Best Delegate is proud to announce a new page dedicated to Model United Nations in India! And in this post, Best Delegate Associate Rajat offers an overview of Model UN in India, writing about its diverse practices across conferences, as well as its potential to bring Indian students together.
The beginnings of Model UN in India can be traced back to 1996 when The Cathedral and John Connon School hosted the Cathedral Model United Nations in Mumbai. Then came the Indian Model United Nations Conference, hosted by the Ryan International Group of Schools in 2001, that put the concept of Model UN on the map of India.
But it was the onset of Global Classrooms’ DPSMUN in 2004, hosted by DPS RK Puram, proud recipients of UNA-USA’s Model United Nations Global Leadership Award, that new standards for Model UN were set in the country. Since then, there’s been no looking back.
In recent years, the Indian Model UN Circuit has exploded with conferences happening every weekend — sometimes multiple conferences on the same dates. The peak seasons for Indian Model UN are January to March and August to November. Around 200 conferences took place in 2012, with an estimated 70% happening for the first time.
In this article, I wanted to address what makes the Indian Model UN Circuit different and sets it apart from its international counterparts. After giving it a lot of thought myself, I spoke with a few people who have been very involved with Model UN here to get their thoughts on what makes Indian Model UN different.
Before I go on, let me be clear that I am not talking about which circuit has a ‘better’ quality of debate here. Rather, what are the differing factors that influence the quality of debate in the Indian Model UN Circuit and its counterparts?
A Different Quality of Debate
The first thing that came to everyone was the quality of debate. Points of order can be used for substantial errors as well rather than just for procedural ones. When a delegate makes a factually inaccurate statement, another delegate can raise a point of order on that inaccuracy provided that the delegate can substantiate how and why the statement is factually inaccurate.
Another factor is that lobbying and unmoderated caucus are not given as much importance and time in most Indian Model UN Conferences, especially the collegiate ones which tend to focus maximum, if not all, time and energy in formal debate and moderated caucus, because of which the intensity of debate is very high but ultimately the resolution process tends to suffer as it does not get enough time as it should, ideally.

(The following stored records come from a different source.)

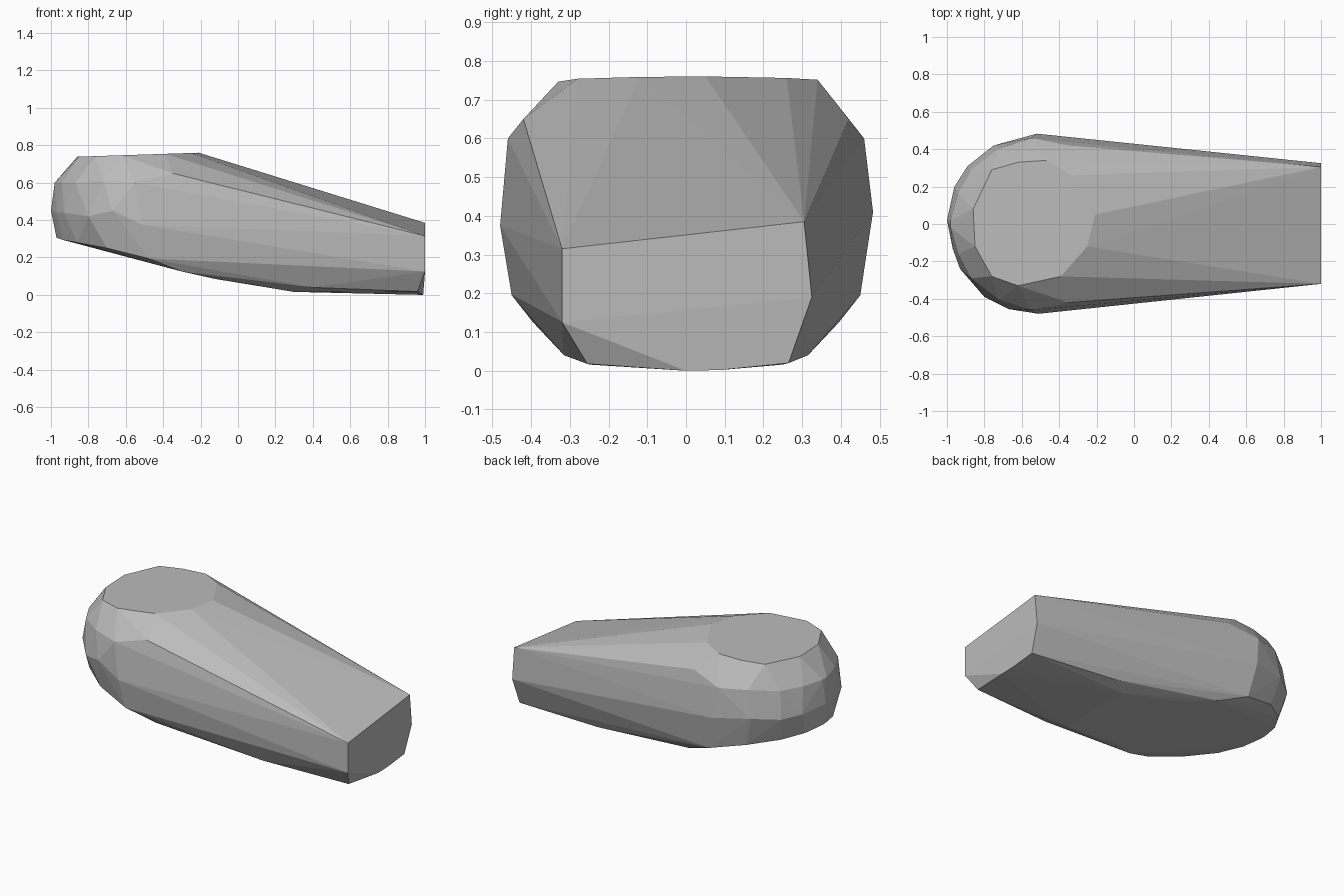
import bpy
import bmesh

default_cube = bpy.data.objects.get("Cube")
if default_cube:
    bpy.data.objects.remove(default_cube, do_unlink=True)


def make_material(name, colour):
    material = bpy.data.materials.new(name)
    material.use_nodes = True
    material.diffuse_color = colour
    material.node_tree.nodes["Principled BSDF"].inputs["Base Color"].default_value = colour
    return material


def mirrored(points):
    """Repeat each point on the opposite side of the y = 0 plane."""
    return points + [(x, -y, z) for x, y, z in points if y]


def sloped(outline, start_z, slope):
    """Lift a flat outline onto a plane that rises along x."""
    return [(x, y, start_z + slope * (x + 1)) for x, y in outline]


def hull_object(name, points, material):
    """Wrap corner points in a faceted convex shell."""
    bm = bmesh.new()
    for point in points:
        bm.verts.new(point)
    result = bmesh.ops.convex_hull(bm, input=bm.verts[:])
    spare = {v for v in result["geom_interior"] + result["geom_unused"]
             if isinstance(v, bmesh.types.BMVert)}
    bmesh.ops.delete(bm, geom=list(spare), context="VERTS")
    bmesh.ops.recalc_face_normals(bm, faces=bm.faces[:])
    mesh = bpy.data.meshes.new(name)
    bm.to_mesh(mesh)
    bm.free()
    mesh.materials.append(material)
    shell = bpy.data.objects.new(name, mesh)
    bpy.context.collection.objects.link(shell)
    return shell


# Nearly flat top cap
top_cap = sloped([
    (-.86, .08), (-.85, -.12), (-.76, -.28), (-.62, -.33), (-.39, -.28),
    (-.25, -.12), (-.21, .05), (-.33, .26), (-.47, .34), (-.62, .33), (-.76, .29),
], .734, .033)

# Rounded shoulder under the cap
shoulder = mirrored([
    (-.98, .02, .6), (-.94, .16, .6), (-.87, .29, .6), (-.72, .405, .61),
    (-.55, .46, .6), (-.35, .42, .65),
])

# Widest band around the nose
waist = [
    (-1, .02, .45), (-.97, -.13, .44), (-.93, -.24, .44), (-.8, -.39, .42),
    (-.67, -.455, .45), (-.51, -.48, .375), (-.96, .2, .44), (-.89, .31, .43),
    (-.75, .42, .44), (-.52, .483, .41),
]

# Lower rim sweeping down towards the tail
keel = mirrored([
    (-.97, .02, .305), (-.94, .14, .295), (-.86, .27, .28), (-.7, .39, .25),
    (-.48, .45, .195), (-.3, .395, .125), (-.12, .31, .085), (.4, .315, .04),
    (.3, .25, .016),
])

# Blunt tail face with a skewed upper edge
tail = [
    (1, -.32, .315), (1, .305, .385), (1, .325, .19), (.99, .265, .02),
    (.99, .09, .002), (.96, -.255, .018), (1, -.32, .125), (.99, 0, 0),
]

grey = make_material("plain grey", (.5, .5, .5, 1))
hull_object("faceted_body", top_cap + shoulder + waist + keel + tail, grey)
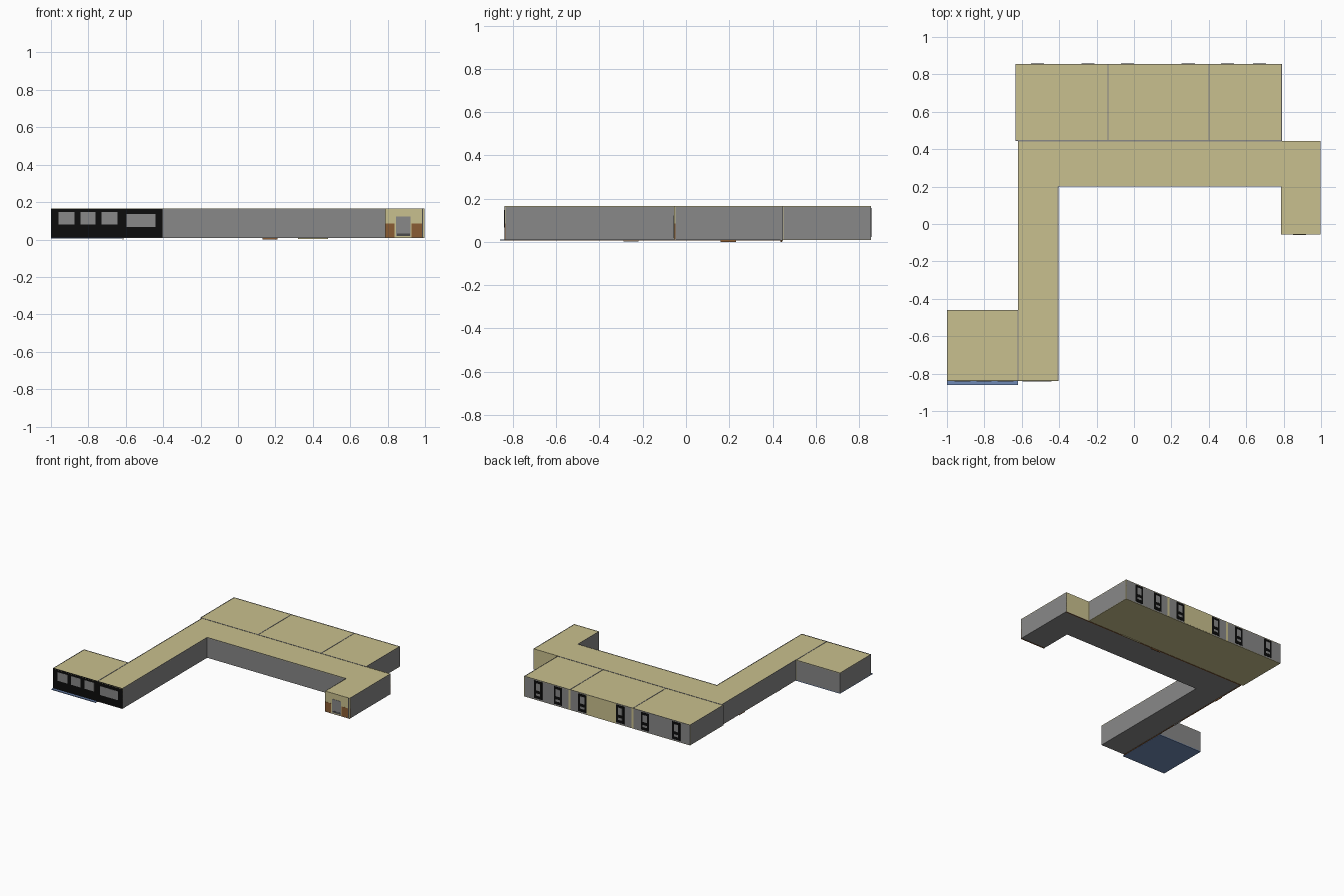
import bpy, bmesh
from mathutils import Vector

if "Cube" in bpy.data.objects:
    bpy.data.objects.remove(bpy.data.objects["Cube"])


def srgb(r, g, b):
    f = lambda c: c / 12.92 if c <= 0.04045 else ((c + 0.055) / 1.055) ** 2.4
    return (f(r / 255), f(g / 255), f(b / 255), 1)


def material(name, *rgb):
    m = bpy.data.materials.new(name)
    m.diffuse_color = srgb(*rgb)
    m.use_nodes = True
    m.node_tree.nodes["Principled BSDF"].inputs["Base Color"].default_value = m.diffuse_color
    return m


GRAY = material("wall_gray", 136, 136, 136)
TAN = material("plaster_tan", 201, 192, 142)
BROWN = material("wainscot_brown", 138, 92, 52)
BLACK = material("frame_black", 12, 12, 12)
BLUE = material("carpet_blue", 112, 138, 182)
DARK = material("trim_dark_gray", 75, 75, 75)

Z0, Z1, ROOF, T = 0.012, 0.167, 0.165, 0.003


def mesh_object(name, bm, mat):
    bmesh.ops.recalc_face_normals(bm, faces=bm.faces)
    me = bpy.data.meshes.new(name)
    bm.to_mesh(me)
    bm.free()
    me.materials.append(mat)
    ob = bpy.data.objects.new(name, me)
    bpy.context.collection.objects.link(ob)
    return ob


def prism(name, outline, z0, z1, mat):
    """Flat outline raised from z0 to z1."""
    bm = bmesh.new()
    face = bm.faces.new([bm.verts.new((x, y, z0)) for x, y in outline])
    ext = bmesh.ops.extrude_face_region(bm, geom=[face], use_keep_orig=True)
    for v in ext["geom"]:
        if isinstance(v, bmesh.types.BMVert):
            v.co.z = z1
    return mesh_object(name, bm, mat)


def box(name, x0, x1, y0, y1, z0, z1, mat):
    return prism(name, [(x0, y0), (x1, y0), (x1, y1), (x0, y1)], z0, z1, mat)


def wall_layer(name, p, q, near, far, z0, z1, mat):
    """Slab along edge p-q, between two distances inside the edge."""
    p, q = Vector(p), Vector(q)
    d = (q - p).normalized()
    n = Vector((-d.y, d.x))
    prism(name, [p + n * near, q + n * near, q + n * far, p + n * far], z0, z1, mat)


def room(name, outline, floor_mat, outer={}, wainscot=False):
    """Floor, roof and lined walls around a counter-clockwise outline."""
    prism(name + "_floor", outline, 0.009, Z0, floor_mat)
    prism(name + "_roof", outline, ROOF - T, ROOF, TAN)
    for i, p in enumerate(outline):
        q = outline[(i + 1) % len(outline)]
        wall_layer(f"{name}_wall_{i}", p, q, 0, T, Z0, Z1, outer.get(i, GRAY))
        split = 0.085 if wainscot else Z0
        wall_layer(f"{name}_lining_{i}", p, q, T, 2 * T, split, ROOF - T, TAN)
        if wainscot:
            wall_layer(f"{name}_wainscot_{i}", p, q, T, 2 * T, Z0, split, BROWN)


def rect(x0, x1, y0, y1):
    return [(x0, y0), (x1, y0), (x1, y1), (x0, y1)]


# Corridor with its entrance wing
corridor = [(-0.62, -0.84), (-0.405, -0.84), (-0.405, 0.2), (0.785, 0.2),
            (0.785, -0.055), (0.998, -0.055), (0.998, 0.445), (0.79, 0.445),
            (-0.62, 0.445)]
room("corridor", corridor, GRAY, {0: BLACK, 4: TAN, 6: TAN}, True)

# Three classrooms along the back
BACK = 0.855
splits = [-0.633, -0.14, 0.40, 0.79]
for i in range(3):
    room(f"classroom_{i}", rect(splits[i], splits[i + 1], 0.445, BACK), TAN)

# Front room with its carpet running past the front wall
room("front_room", rect(-1, -0.62, -0.84, -0.46), BLUE, {0: BLACK})
box("carpet", -1, -0.62, -0.86, -0.46, 0.006, 0.009, BLUE)
box("carpet_front_edge", -1, -0.62, -0.86, -0.84, 0.009, Z0, BLUE)

# Front windows: three small, one wide
for i, (x0, x1, z0, z1) in enumerate([(-0.96, -0.875, 0.08, 0.147),
                                      (-0.842, -0.762, 0.08, 0.147),
                                      (-0.73, -0.645, 0.08, 0.147),
                                      (-0.597, -0.44, 0.067, 0.136)]):
    box(f"front_window_{i}", x0, x1, -0.8415, -0.839, z0, z1, GRAY)

# Back windows: black frames with gray panes
for i, x in enumerate([0.67, 0.50, 0.29, -0.035, -0.247, -0.515]):
    box(f"back_window_frame_{i}", x - 0.035, x + 0.035, BACK - 0.002, BACK + 0.002,
        0.022, 0.158, BLACK)
    for j, (z0, z1) in enumerate([(0.085, 0.14), (0.045, 0.062)]):
        box(f"back_window_pane_{i}_{j}", x - 0.018, x + 0.018, BACK, BACK + 0.003,
            z0, z1, GRAY)

# Tan panel and edge strips on the middle classroom's back wall
box("back_panel", 0.0, 0.255, BACK - 0.001, BACK + 0.001, Z0, Z1, TAN)
for i, x in enumerate([-0.14, 0.40]):
    box(f"back_strip_{i}", x - 0.008, x + 0.008, BACK - 0.001, BACK + 0.001, Z0, Z1, TAN)

# Entrance: brown wainscot either side of a gray door
F = -0.055
for side, x0, x1 in [("left", 0.788, 0.838), ("right", 0.928, 0.985)]:
    box(f"entrance_wainscot_{side}", x0, x1, F - 0.001, F + 0.001, Z0, 0.085, BROWN)
box("entrance_door", 0.846, 0.923, F - 0.002, F + 0.001, 0.018, 0.122, GRAY)
box("entrance_sill", 0.85, 0.919, F - 0.003, F, 0.02, 0.032, DARK)
box("entrance_corner", 0.985, 0.99, F - 0.001, F, Z0, Z1, DARK)

# Brown skirting edges under the corridor, and low threshold pieces
box("skirting_left", -0.62, -0.612, -0.84, 0.445, 0.007, 0.009, BROWN)
box("skirting_back", -0.62, 0.998, 0.437, 0.445, 0.007, 0.009, BROWN)
box("skirting_entrance", 0.785, 0.998, F, F + 0.008, 0.007, 0.009, BROWN)
box("threshold_brown", 0.13, 0.21, 0.437, 0.443, 0, 0.009, BROWN)
box("threshold_tan", 0.32, 0.48, 0.445, 0.449, 0.003, 0.009, TAN)
box("threshold_side", -0.618, -0.612, 0.16, 0.23, 0, 0.009, BROWN)
box("threshold_gray", -0.618, -0.612, -0.29, -0.22, 0.003, 0.009, GRAY)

Activist Chairs and Executive Boards
Then there is the involvement of the executive board or the chairing staff, which also differs a lot. In most Indian Model UN Conferences, the chairs tend to get more involved in debate to a point where it leads to substantive interference in the debate, which is supposed to be more of a responsibility on the part of the delegates.
Whereas in most international conferences, the chairs stick to their roles of just moderating debate even when something very controversial may hit the floor and require clarification, which most of the times the delegates would by themselves, not be able to get around.
A Very Diverse Model UN Circuit
But having pointed all these things, I would like to say that the differences don’t only lie outside Indian Model UN Conferences but within Indian conferences as well. As one of the people I spoke to very accurately said, every circuit is so different in itself that if you made on delegate each from the major Indian Model UN sub-circuits — Delhi, Mumbai, and South India — you would not know which one of the actual style of Indian MUNs. In the end the diversity of the Indian Model UN Circuit is probably what sets it apart from other circuits. Much like the country, you get each and every style here, some more prominent, and some less.
So the starkest difference that is observed, not only here, but also everywhere, is in the modus operandi of the delegates. And when you think about it, this is one of the most brilliant things about Model UN; that it brings different people with different interests together at the same place trying to achieve the same objectives. Much like the United Nations itself, Model United Nations is helping bridge differences between people, not only from different countries, but also from different places within countries. Our viewpoints are becoming broader, our opinions are maturing, our learning curves are merging and above all we are understanding that there are problems that can only be hoped to get solved through cooperation and working together.
Even though the Indian Model UN Circuit has just caught on in the past few years, there is a lot of potential here and diversity. It is then apt to say that Model UN has indeed surpassed the conventional tag of an “extra-curricular activity” and become much more than just a hobby among Indian students who have taken to the concept with a different sense of passion.
Slowly, it is dawning upon people here that such conferences are not just for students interested in politics and international relations but in-fact, also for students who come from and aim to diversify in different walks of life. Model UN is helping students discover not only themselves, but their potential to make a difference in India, and in the world.